Quantcast

Interiorssneak peeks

Sneak Peek: Ganso Japanese Restaurant

by Maxwell Tielman


The block of Bond Street just off of the Fulton Mall in Brooklyn is not where one might expect to find a hot new restaurant. Although the surrounding area has been on the rise for quite some time, this little section seemed forever doomed to be home to a mismatched crowd of discount furniture shops, brick walls, and psychics. Not so anymore. A little more than a year ago, food writer and Japanese cuisine enthusiast Harris Salat decided to take a risk on the block and opened up a tiny ramen bar in what used to be a rundown pizza shop. Partnered with chef Ryuji Irie and the interior design firm Super Paprika, Salat sought to bring his own idea of modern Japanese comfort food and design to this small corner of Downtown Brooklyn. The result is Ganso— a restaurant that serves up not only updated takes on traditional Japanese food, but a killer sense of pared-down Japanese minimalism. From the moment one steps foot in Salat’s restaurant, the strikingly simple decor  creates a marked contrast with the bustling street outside. It’s stark, yes, but also incredibly warm and inviting. From the noodle bar that faces the open kitchen to the intimate booths and the low, but unobtrusive paneled ceiling—all constructed from cedar wood, a breed local to Japan—the overall feeling is one of comfort and retreat. Add the scent of cooking broth and you have an intoxicating combination. Check out more photos of this fantastic space after the jump and click here to visit their website for location details! —Max


Above image courtesy of Ganso.

Above image: Chef Ryuji Irie and restauranteur Harris Salat share some ramen. Image courtesy of Ganso.

Suggested For You

Comments

Leave a Reply

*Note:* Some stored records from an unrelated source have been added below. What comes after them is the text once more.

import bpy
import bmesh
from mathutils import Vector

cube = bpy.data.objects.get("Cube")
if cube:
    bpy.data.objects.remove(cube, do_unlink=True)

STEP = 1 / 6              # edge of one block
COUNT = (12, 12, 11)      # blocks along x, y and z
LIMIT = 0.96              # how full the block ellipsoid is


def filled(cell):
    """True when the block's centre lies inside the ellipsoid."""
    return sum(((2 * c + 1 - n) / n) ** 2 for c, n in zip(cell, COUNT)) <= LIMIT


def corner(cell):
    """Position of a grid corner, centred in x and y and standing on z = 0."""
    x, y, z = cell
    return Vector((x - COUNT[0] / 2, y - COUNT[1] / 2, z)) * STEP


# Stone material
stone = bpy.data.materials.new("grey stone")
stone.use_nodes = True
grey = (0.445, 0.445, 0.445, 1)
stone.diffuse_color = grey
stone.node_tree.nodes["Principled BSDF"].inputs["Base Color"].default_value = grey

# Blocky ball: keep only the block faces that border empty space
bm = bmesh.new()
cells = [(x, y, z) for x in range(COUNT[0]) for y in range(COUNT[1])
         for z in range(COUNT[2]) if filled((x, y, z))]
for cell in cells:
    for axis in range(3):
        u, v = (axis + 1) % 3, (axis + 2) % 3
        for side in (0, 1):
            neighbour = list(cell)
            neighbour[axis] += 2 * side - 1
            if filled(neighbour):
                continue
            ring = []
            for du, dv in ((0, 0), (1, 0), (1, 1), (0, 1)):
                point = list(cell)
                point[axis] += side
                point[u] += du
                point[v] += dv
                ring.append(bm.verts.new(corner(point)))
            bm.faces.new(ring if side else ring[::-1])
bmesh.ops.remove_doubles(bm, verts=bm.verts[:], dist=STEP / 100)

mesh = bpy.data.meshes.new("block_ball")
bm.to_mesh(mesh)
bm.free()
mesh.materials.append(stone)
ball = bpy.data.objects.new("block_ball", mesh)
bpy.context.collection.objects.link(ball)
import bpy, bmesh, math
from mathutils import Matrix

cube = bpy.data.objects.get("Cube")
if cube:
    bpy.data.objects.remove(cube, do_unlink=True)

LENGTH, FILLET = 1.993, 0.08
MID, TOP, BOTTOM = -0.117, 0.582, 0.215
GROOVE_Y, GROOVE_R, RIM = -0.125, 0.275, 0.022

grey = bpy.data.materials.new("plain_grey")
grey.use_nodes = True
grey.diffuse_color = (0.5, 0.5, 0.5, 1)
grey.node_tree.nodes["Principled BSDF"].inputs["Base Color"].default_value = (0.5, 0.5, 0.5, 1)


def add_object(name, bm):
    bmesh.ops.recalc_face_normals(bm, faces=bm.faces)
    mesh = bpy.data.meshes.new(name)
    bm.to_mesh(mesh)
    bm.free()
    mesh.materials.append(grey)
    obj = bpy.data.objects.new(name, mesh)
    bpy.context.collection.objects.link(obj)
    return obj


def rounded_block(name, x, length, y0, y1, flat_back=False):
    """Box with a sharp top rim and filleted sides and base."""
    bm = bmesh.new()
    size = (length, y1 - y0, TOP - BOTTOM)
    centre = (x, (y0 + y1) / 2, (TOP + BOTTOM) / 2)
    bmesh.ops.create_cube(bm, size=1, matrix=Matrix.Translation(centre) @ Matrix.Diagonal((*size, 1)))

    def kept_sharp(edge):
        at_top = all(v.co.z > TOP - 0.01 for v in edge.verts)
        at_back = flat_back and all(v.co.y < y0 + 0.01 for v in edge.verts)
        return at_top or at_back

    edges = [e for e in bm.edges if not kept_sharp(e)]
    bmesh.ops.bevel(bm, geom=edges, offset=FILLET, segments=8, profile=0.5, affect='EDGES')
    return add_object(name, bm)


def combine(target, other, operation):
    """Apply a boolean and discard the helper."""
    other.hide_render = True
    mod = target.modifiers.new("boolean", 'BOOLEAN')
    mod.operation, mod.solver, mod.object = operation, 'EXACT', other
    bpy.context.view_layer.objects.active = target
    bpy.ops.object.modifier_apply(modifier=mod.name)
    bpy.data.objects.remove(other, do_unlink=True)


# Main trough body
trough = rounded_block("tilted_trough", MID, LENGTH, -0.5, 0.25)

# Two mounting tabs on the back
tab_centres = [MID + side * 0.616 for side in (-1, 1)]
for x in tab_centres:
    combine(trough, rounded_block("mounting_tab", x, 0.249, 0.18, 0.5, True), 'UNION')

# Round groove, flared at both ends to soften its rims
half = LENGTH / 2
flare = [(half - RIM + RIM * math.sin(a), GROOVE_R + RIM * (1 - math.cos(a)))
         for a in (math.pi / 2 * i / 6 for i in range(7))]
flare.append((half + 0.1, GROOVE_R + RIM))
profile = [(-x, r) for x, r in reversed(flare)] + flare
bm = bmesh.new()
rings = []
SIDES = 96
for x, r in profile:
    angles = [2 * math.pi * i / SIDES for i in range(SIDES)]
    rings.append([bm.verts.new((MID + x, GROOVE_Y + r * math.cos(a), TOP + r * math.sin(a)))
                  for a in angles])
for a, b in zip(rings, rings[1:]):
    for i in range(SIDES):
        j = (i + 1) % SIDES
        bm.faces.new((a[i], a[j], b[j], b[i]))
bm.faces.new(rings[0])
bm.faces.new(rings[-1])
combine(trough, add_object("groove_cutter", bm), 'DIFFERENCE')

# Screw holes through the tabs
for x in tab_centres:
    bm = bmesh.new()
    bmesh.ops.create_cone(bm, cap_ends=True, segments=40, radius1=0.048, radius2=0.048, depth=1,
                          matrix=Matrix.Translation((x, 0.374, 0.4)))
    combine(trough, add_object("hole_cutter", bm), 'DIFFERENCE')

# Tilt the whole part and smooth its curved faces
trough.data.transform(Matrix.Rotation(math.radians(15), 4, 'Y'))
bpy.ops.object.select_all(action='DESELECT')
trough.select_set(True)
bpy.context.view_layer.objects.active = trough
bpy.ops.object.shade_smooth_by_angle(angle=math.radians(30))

Design*Sponge reserves the right to restrict comments that do not contribute constructively to the conversation at hand, contain profanity, personal attacks, hate speech or seek to promote a personal or unrelated business. Our goal is to create a safe space where everyone (commenters, subjects of posts and moderators) feels comfortable to speak. Please treat others the way you would like to be treated and be willing to take responsibility for the impact your words may have on others. Disagreement, differences of opinion and heated discussion are welcome, but comments that do not seek to have a mature and constructive dialogue will not be published. We moderate all comments with great care and do not delete any lightly. Please note that our team (writers, moderators and guests) deserve the same right to speak and respond as you do, and your comments may be responded to or disagreed with. These guidelines help us maintain a safe space and work toward our goal of connecting with and learning from each other.